- Tolerances - have a goal tolerance and a path tolerance (no point tolerances). The goal tolerance region would have to be satisfied before goal convergence is declared. Path tolerance would be how much the actual trajectory can deviate from the desired trajectory at any given point of time. Two choices:
- tolerance must always be specified, throw an error if its too small
tolerance is optional, use default tolerance that was specified in a launch file, add flag for when tolerance from message will be filled out, ignore tolerance in message if flag is not filled out. I like this option. I think it should also be possible to specify 'ignore tolerances' by giving negative numbers.
If you do abort the trajectory - abort gracefully by stopping nicely- the current joint trajectory controller aborts with a shudder. Ok. How about specifying a stopping_acceleration parameter, and generating a stopping trajectory on preemption/abortion?
- Redundancy resolution
- A joint trajectory
if it contains a single point, this is the constant posture that you should use for redundancy resolution. ok
if it contains as many points as the cartesian trajectory - move the desired posture along this joint trajectory like Peter was doing. ok
- if it contains any other number of points - throw an error
- A joint trajectory
always, always, always return an error code when things go wrong. Sounds good
return message must also contain goal error/path errors that caused breakdown so people can check them and adjust their tolerances if needed. ok
- have options using rosparam configuration flags for what to do if path errors exceed path tolerances.
- stop and throw an error
- wait until actual catches up to desired
- Make sure gains can be changed on the fly
It's useful to be able to change the desired frame on the fly. You mean changing the tool frame? Like you proposed earlier?

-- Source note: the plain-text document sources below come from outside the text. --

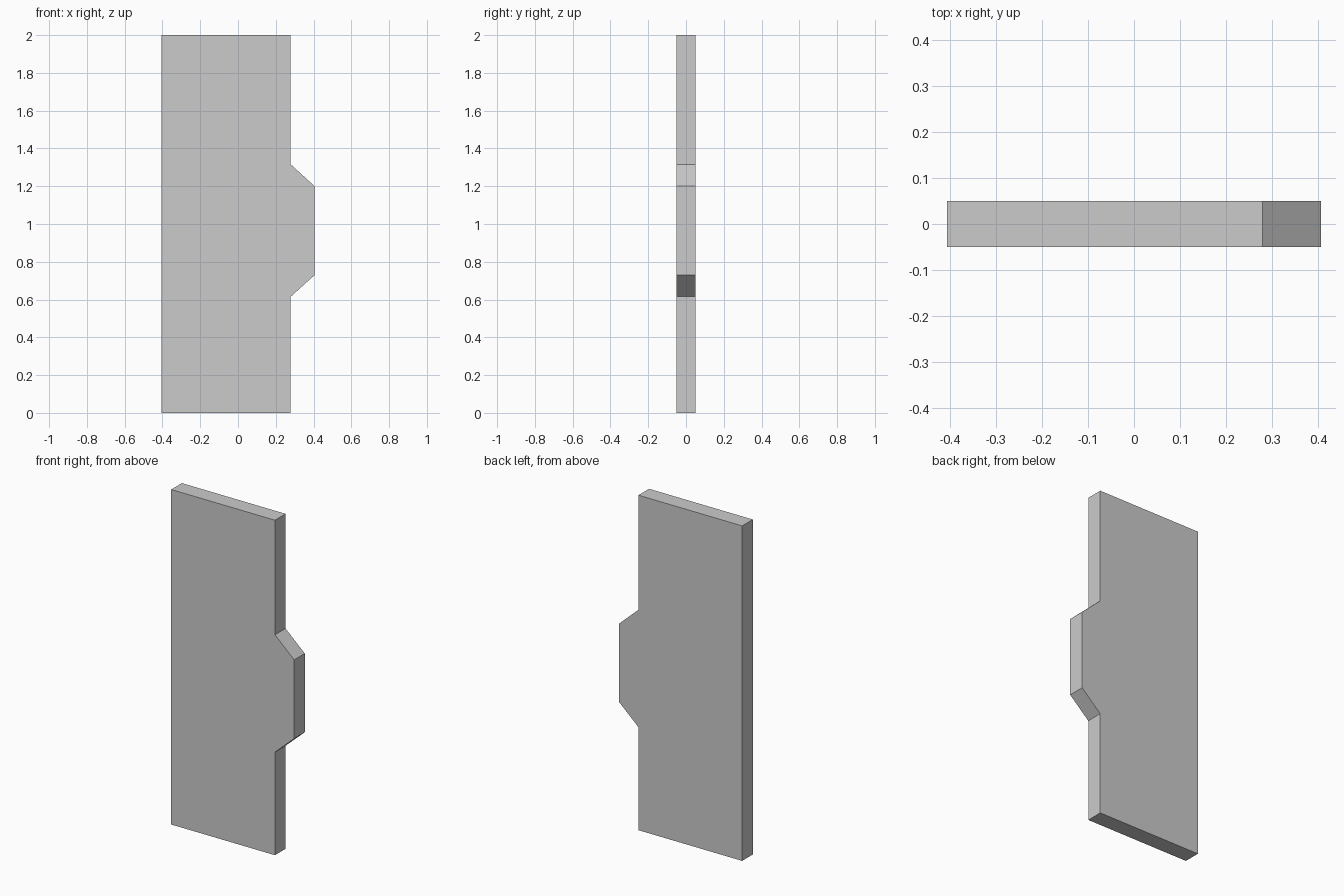
import bpy
import bmesh

if "Cube" in bpy.data.objects:
    bpy.data.objects.remove(bpy.data.objects["Cube"])

HALF_DEPTH = 0.05

# Front outline (x, z): tall slab with a chamfered tab on its right edge
outline = [
    (-0.406, 0.0), (0.279, 0.0),
    (0.279, 0.615), (0.406, 0.73), (0.406, 1.2), (0.279, 1.316),
    (0.279, 2.0), (-0.406, 2.0),
]

# Extrude the outline through the panel's thickness
bm = bmesh.new()
face = bm.faces.new([bm.verts.new((x, -HALF_DEPTH, z)) for x, z in outline])
extruded = bmesh.ops.extrude_face_region(bm, geom=[face], use_keep_orig=True)
back = [g for g in extruded["geom"] if isinstance(g, bmesh.types.BMVert)]
bmesh.ops.translate(bm, verts=back, vec=(0, 2 * HALF_DEPTH, 0))
bmesh.ops.recalc_face_normals(bm, faces=bm.faces[:])

mesh = bpy.data.meshes.new("tabbed_panel")
bm.to_mesh(mesh)
bm.free()
panel = bpy.data.objects.new("tabbed_panel", mesh)
bpy.context.collection.objects.link(panel)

- cartesian trajectory is generic enough that people may use it for something other than a manipulator arm. Consider moving posture outside that message and up to the top level of the action
- It's cleaner to split up the cartesian traj and the redundancy, but it's more difficult to use
- As long as the controller throws an error when it gets a posture that doesn't match the cartesian trajectory, then the user can recover easily.
PoseStampedWithCovariance sucks. Because they're layered and not combined?
- Draw up the code for filling in the message with them separated. If it's not so bad, then it's ok
- What if the times don't need to match up perfectly.
- It's more true to the joint trajectory message if it's just the trajectory to follow on the side.
- Success should not be 0?
- Feedback should indicate when the trajectory started / will finish
- Requesting interpolation of the controller
- stalling is gone. Amount of time to allow for reaching the goal tolerance (settling_time) will go into the goal message
- queue is gone. Feedback will contain information on timings that can be used
- Use case for tool: controlling the right finger tip (which moves in relation to the r_gripper_tool_frame).
- Separate controllers
Don't make the tool a PoseStamped. Just a Pose
- It is pretty redundant (could just transform the trajectory yourself)
- Document carefully what the angular error is (axis-angle, magnitude of angle)
- Probably remove the path tolerance from the result.